The fossilised remnants of tube-like "dwellings" which housed a primitive type of prehistoric sea worm on the ocean floor have been identified in a new study.
According to researchers, the long, perforated tubes may have looked like narrow chimneys reaching up from the sea bed, and were made by a creature called Oesia, which lived a solitary existence inside them about 500 million years ago.
The findings emerge from a study undertaken by academics from Canada and the UK, in which they reassess fossils originally believed to have come from a type of seaweed called Margaretia. Instead, they found that these were the vestiges of tubular structures which protected these ancient worms.
The research, which is published in the journal BMC Biology, was carried out by academics from the Universities of Cambridge, Toronto and Montréal, and at the Royal Ontario Museum in Toronto.

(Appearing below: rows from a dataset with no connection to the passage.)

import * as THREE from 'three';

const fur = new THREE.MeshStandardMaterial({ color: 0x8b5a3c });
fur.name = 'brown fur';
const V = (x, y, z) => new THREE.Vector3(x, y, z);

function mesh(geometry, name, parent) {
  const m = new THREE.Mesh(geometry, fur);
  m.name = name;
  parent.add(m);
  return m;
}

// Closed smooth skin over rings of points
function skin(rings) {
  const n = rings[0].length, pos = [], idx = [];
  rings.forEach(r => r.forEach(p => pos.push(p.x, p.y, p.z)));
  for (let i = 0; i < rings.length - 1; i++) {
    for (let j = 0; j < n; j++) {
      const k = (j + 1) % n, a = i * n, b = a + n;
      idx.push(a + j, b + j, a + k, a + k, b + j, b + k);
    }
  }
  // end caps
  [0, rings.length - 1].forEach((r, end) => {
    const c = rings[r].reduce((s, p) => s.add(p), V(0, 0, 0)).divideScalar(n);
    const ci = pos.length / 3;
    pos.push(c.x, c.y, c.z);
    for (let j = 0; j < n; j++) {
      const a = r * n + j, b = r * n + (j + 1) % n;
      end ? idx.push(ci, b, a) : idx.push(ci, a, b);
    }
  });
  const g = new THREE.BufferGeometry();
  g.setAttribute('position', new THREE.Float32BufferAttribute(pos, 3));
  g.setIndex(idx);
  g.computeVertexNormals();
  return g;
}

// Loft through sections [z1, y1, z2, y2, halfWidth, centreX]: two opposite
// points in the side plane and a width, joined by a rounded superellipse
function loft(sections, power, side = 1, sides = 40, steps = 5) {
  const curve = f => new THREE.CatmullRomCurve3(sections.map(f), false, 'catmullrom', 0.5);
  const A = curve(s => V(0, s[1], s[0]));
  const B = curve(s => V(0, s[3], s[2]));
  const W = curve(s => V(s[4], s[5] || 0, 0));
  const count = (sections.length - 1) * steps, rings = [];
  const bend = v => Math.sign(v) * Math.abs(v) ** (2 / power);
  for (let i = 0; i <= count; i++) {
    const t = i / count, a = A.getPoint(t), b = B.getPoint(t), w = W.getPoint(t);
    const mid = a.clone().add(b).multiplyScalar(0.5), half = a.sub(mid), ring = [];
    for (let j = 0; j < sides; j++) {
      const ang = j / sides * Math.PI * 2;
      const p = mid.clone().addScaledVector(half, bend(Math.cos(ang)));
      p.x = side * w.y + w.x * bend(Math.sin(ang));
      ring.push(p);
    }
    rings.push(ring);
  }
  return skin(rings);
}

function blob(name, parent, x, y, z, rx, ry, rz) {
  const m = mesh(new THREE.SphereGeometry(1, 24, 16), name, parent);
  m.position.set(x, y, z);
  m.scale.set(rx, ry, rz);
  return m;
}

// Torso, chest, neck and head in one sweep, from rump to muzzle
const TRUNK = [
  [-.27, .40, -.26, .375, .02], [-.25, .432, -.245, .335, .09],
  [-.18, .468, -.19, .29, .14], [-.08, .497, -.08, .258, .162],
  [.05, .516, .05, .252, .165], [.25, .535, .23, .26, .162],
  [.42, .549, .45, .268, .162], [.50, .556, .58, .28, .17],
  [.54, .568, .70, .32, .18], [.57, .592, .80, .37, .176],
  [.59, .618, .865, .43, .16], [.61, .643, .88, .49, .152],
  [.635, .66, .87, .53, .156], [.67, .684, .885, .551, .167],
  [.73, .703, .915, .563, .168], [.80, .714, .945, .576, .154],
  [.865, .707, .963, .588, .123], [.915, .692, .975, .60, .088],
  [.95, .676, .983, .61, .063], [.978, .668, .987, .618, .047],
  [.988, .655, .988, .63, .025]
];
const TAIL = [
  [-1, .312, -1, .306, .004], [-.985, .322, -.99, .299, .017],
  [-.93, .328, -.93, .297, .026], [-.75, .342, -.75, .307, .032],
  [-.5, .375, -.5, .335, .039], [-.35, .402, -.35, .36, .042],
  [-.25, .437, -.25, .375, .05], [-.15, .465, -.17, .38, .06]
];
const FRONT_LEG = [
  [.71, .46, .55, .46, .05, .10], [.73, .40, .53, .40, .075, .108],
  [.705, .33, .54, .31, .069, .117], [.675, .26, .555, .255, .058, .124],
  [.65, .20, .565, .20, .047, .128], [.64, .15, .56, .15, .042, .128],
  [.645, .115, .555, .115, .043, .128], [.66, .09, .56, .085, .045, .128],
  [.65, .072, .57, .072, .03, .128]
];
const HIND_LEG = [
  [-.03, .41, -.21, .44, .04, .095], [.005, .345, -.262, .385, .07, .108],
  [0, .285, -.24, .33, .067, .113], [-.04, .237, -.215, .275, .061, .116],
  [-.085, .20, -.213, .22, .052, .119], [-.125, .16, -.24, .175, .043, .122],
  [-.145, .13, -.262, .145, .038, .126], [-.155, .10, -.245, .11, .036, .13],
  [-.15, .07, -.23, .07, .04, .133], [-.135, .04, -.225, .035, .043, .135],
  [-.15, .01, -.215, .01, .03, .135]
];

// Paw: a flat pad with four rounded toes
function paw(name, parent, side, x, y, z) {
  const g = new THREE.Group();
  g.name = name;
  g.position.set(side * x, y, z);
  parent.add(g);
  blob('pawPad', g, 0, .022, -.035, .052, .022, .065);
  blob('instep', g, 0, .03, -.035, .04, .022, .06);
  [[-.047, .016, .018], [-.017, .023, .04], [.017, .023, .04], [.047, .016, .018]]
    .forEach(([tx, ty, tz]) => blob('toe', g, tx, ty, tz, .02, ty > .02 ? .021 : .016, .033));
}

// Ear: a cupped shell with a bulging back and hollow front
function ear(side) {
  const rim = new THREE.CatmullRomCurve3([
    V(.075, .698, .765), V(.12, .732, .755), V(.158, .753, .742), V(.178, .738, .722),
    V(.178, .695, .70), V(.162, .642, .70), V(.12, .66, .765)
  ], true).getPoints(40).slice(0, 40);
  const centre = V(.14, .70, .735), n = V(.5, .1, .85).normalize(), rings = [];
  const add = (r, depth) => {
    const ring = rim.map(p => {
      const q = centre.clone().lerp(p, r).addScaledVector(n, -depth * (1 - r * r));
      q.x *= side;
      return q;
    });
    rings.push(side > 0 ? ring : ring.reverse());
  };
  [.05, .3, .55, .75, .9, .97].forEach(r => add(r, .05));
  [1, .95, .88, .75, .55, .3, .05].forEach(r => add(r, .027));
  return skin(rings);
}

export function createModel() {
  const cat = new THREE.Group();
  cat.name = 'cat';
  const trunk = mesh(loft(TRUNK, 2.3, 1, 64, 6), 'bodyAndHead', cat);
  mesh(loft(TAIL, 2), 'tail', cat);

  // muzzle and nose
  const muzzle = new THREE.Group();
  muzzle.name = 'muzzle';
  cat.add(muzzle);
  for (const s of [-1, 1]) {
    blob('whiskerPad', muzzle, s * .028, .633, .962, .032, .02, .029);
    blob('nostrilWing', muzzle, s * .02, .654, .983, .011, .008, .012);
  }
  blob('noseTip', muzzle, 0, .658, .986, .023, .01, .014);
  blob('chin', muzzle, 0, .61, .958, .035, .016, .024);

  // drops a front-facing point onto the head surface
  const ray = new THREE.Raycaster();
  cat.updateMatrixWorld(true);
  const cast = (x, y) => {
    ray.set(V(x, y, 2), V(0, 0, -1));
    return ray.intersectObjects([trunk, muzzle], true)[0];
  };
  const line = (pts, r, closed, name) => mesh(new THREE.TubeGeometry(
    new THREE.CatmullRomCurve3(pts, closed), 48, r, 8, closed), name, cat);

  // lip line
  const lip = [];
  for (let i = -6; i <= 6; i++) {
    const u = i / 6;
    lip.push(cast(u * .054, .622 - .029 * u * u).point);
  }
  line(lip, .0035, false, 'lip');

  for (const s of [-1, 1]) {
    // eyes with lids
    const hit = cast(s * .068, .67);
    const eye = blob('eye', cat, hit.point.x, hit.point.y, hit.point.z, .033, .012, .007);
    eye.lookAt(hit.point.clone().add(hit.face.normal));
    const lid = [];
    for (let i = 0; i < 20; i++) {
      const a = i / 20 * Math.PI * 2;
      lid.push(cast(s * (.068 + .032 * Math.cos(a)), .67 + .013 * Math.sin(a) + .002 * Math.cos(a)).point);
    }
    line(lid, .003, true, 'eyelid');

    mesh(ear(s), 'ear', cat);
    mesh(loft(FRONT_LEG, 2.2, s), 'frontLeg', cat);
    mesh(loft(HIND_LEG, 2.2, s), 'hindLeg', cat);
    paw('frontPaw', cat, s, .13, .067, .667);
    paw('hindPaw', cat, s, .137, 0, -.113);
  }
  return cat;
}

Part of its importance is that it confirms Oesia was a primitive specimen from a group of creatures called hemichordates. These belong to a bigger group called deuterostomes, of which vertebrates (including humans) form a separate branch. By finding out more about these early creatures, researchers hope eventually to be able to identify and characterise a distant ancestor common to all deuterostomes, from sea worms to humans.
In particular, the research supports the increasingly common view that this ancestor was probably a "filter feeder", which ate by sucking in water and straining out nutrients. Oesia was one such filter feeder, with gills down most of its body to expel water afterwards, and holes in the walls of its tubular home to let the water in and out.
Karma Nanglu, from the University of Toronto and the study's lead author, said: "Hemichordates are central to our understanding of how deuterostomes evolved. Through them, we can get clues about the anatomy and lifestyle of the last common ancestor that we all share, and this adds further evidence to the hypothesis that the ancestor was a filter-feeder like Oesia."
Professor Simon Conway Morris, from St John's College, University of Cambridge and a co-author, said: "Oesia fossils are pretty enigmatic - they are very rare and until now we could not prove which group they belonged to. Now we know that they were primitive hemichordates - perhaps the most primitive of all."
The study was possible thanks to the discovery of a rich source of fossilised remains near Marble Canyon, in the Canadian Rockies (Kootenay National Park, B.C.), which is run by Parks Canada.
"Marble Canyon is one of the most recently discovered fossil localities in the Burgess Shale, a geological formation known for its exceptional quality of fossil preservation," said co-author Dr. Jean-Bernard Caron, Senior Curator of Invertebrate Palaeontology at the Royal Ontario Museum and Associate Professor at the University of Toronto. "Oesia has been known from an older Burgess Shale site for over 100 years, but the specimens from Marble Canyon are far more abundant and better preserved, giving us unprecedented details of the animal's internal anatomy."
The research establishes that Oesia was a rather phallic-shaped creature, similar to modern acorn worms with a proboscis, a collar, and a long trunk. Co-author Christopher B. Cameron, Associate Professor at the Université de Montréal said: "Acorn worms are notoriously sparse in the fossil record. Only a handful of fossil species have been described, making the recognition of such an ancient representative of the group particularly noteworthy."
The average Oesia was about 53mm long, and rarely more than 10mm wide. Unusually, these worms had U-shaped gills running down most the length of their bodies to enable filter feeding. Gill slits seem to be a characteristic common to all deuterostomes; even humans have slits in their necks at an early stage in their embryonic development, and this is seen as evidence that all deuterostomes are related to a distant, common ancestor.
The researchers realised that Oesia must have lived in tubes because among the Marble Canyon finds there are dozens of examples where the fossil remains of the worm are found within those of Margaretia.
Since the 1920s, Margaretia has been classified as a type of algae, albeit one unlike any other known species from this period in prehistory. The direct association with Oesia explains why Margaretia looks so exotic: This was no seaweed, but rather a perforated tube-like structure that the worm inhabited.
The study suggests that in some cases these structures exceeded 50cm in height and that they were typically at least twice the width of the worm, giving it plenty of room. The ends were sealed off, making life inside a rather lonely experience. "Only single worms are found within tubes, suggesting a solitary mode of life," Nanglu added.
At some point, the fossil record suggests that acorn worms underwent a transition, leaving their tubes and instead opting for a life under the sea bed. The study argues that as evolution gathered pace and more predators appeared on the scene, digging into the sea floor may simply have been a safer option. Certainly, modern-day acorn worms have adopted this lifestyle; rather than filter feeding they live in the sediment and eat nutrients within it.
"In its own depressing way this is a story of Darwinian competition," Conway Morris explained. "The levels of competition and predation increased, life sped up and got harder, and animals had to protect themselves more. One way of doing this was to abandon life filter feeding in a tube, and instead to dig into the sediment and eat mud. Once there, they found a new niche and were able to make a perfectly good life for themselves."
The study, Cambrian suspension-feeding tubicolous hemichordates, is published in the journal BMC Biology.